According to Pilling, Media Composer’s media management capabilities also proved invaluable to the project: “The project/bin structure is a great cataloging tool and the media management and organization is streets ahead of anything else, I think. This also helped in a big way when I went mobile. At several points in the editing process, I had to move the edit with Wes to Paris, or central London – our main base was in Kent. This was easily achieved, and Steve Perkins managing all this from afar and sending media and bin updates back and forth kept both systems up-to-date and in sync. It worked brilliantly.”
Overcoming mountains—and obstacles
“There is so much going on in every frame that hopefully nobody really sees—it really is a complex mosaic of split screens, re-speeds, building comps, even marrying two different performances in the same frame sometimes. All meticulously spliced so the rhythm of the script translates to the screen,” Pilling explains.

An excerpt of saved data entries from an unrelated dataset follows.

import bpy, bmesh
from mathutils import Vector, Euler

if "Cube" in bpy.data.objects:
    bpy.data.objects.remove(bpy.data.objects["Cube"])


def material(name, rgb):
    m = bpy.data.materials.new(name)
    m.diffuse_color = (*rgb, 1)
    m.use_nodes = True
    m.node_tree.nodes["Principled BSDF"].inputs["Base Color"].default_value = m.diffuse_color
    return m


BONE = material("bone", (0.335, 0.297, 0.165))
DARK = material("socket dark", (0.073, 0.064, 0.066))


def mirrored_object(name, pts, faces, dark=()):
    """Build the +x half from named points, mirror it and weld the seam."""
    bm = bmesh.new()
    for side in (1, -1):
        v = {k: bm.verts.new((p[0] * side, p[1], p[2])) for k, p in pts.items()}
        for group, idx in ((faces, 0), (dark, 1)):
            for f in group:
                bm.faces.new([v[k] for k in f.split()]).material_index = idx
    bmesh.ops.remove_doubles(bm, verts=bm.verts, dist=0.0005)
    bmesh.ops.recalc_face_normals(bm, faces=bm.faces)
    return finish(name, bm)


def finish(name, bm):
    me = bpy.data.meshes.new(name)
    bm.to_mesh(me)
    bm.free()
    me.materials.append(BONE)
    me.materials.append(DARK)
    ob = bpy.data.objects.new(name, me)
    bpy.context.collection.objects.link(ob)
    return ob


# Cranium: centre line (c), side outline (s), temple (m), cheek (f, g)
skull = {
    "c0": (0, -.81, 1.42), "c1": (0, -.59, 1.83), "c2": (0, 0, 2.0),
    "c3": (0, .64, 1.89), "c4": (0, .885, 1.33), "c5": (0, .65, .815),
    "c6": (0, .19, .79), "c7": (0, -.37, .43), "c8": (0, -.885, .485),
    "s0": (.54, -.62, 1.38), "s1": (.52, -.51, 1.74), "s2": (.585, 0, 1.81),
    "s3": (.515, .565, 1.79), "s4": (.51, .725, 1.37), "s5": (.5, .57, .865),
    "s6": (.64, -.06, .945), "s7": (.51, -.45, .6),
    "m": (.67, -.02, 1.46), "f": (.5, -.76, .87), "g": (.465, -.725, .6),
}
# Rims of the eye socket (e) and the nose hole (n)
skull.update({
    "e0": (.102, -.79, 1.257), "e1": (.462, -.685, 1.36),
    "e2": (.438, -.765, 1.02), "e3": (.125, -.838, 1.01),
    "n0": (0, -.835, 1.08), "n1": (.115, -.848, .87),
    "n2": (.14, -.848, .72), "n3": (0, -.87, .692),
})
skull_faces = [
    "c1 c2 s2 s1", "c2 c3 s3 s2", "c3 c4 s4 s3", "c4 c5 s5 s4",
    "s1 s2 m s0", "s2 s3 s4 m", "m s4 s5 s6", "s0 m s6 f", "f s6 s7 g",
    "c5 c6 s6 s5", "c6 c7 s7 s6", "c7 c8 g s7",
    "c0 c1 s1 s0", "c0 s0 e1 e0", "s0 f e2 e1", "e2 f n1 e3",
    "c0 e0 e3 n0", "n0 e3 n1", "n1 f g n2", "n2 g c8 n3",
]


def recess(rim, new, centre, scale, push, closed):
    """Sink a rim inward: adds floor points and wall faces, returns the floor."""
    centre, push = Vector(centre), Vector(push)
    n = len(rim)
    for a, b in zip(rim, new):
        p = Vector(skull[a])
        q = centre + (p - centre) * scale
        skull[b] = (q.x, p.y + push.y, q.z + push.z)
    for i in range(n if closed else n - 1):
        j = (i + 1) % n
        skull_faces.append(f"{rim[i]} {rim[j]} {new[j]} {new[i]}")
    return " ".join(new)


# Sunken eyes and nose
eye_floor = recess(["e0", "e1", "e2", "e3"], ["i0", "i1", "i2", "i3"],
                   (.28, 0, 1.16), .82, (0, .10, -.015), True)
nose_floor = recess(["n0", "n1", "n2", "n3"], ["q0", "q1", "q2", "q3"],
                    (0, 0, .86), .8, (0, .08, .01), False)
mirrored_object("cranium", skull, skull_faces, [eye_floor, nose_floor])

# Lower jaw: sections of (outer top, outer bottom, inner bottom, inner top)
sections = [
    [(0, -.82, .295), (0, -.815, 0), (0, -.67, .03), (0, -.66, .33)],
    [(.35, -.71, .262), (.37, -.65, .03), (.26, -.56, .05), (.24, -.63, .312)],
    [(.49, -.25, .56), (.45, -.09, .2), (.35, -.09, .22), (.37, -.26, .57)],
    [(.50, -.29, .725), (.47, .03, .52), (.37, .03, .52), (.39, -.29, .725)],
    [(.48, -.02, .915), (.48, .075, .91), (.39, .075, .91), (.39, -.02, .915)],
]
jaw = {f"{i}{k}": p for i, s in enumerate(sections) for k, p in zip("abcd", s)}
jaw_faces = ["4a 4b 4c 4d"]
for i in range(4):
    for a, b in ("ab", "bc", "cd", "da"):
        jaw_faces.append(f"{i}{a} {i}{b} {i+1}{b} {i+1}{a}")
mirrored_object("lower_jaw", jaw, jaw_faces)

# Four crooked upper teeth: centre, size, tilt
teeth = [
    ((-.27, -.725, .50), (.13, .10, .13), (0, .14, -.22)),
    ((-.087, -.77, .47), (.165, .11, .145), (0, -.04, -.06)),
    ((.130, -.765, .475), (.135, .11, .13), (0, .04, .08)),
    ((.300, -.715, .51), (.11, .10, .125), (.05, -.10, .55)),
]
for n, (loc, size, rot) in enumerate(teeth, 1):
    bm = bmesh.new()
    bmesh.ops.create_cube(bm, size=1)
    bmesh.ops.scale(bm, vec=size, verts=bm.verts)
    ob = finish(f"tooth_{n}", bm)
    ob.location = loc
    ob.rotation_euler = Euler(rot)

Pilling recounts the challenges of a specific scene that illustrates the complexity of so many different and fast-moving elements: “The chase down the mountain as Gustave and Zero chase Jopling in the snow has so many elements from so many different sources. We had live-action cast members shot against a green screen in Germany, matte painted vista backgrounds, helicopter footage shot on 35mm, and various large-scale models, all being done at Studio Babelsberg in Berlin.”
The film’s lead animator, Andy Biddle, was stationed in London, creating animated stop-motion puppet sections that were seamlessly integrated by Look FX in Los Angeles. “To manage all of these wonderfully creative elements all happening at different rates, and to keep the cutting married to the rhythm of the comedy and action with working temps was an immense challenge. It kind of sums up how imaginative and challenging the editing was,” explains Pilling.
“The rhythm of the script was so fast and Wes’ characteristic camera moves all play into the wonderful tempo of the editing. It was a joy to cut in that respect,” Pilling says.
Now hear this
Media Composer’s audio tools helped achieve premium sound across dialog, music and effects. “Wes and I are incredibly meticulous about sound design and the quality of the dialog tracks, so the audio tools at my disposal in Media Composer were instrumental and also a joy to use,” explains Pilling. “We used the Avid D-verb plugin for ironing out the quality of different mics and adding interesting and dramatic spatial changes on edits, and made extensive use of the time compression expansion tool for re-voicing different vocal performances into the preferred picture take. Again, just the power to have so many tracks enabled us to create a very vibrant blueprint for the final mix. Phrasefind in Media Composer also came in handy at the rushes phase—it really helped line up all the different readings of a particular word or line for fast assessment.”
To Pilling, “It was extremely rewarding and challenging working with Wes on The Grand Budapest Hotel, in equal measure. The standard of workmanship on the film is second to none, I believe. The design, costumes, make-up, photography, performances… it’s all so wonderfully executed and the pressure of bringing this all together to make it rhythmically ‘sing’ in what was a relatively short period of time was really hard work. It stretched my capabilities, and indeed the capabilities of Media Composer, to the limit and beyond. I’m grateful for that and very proud of the results.”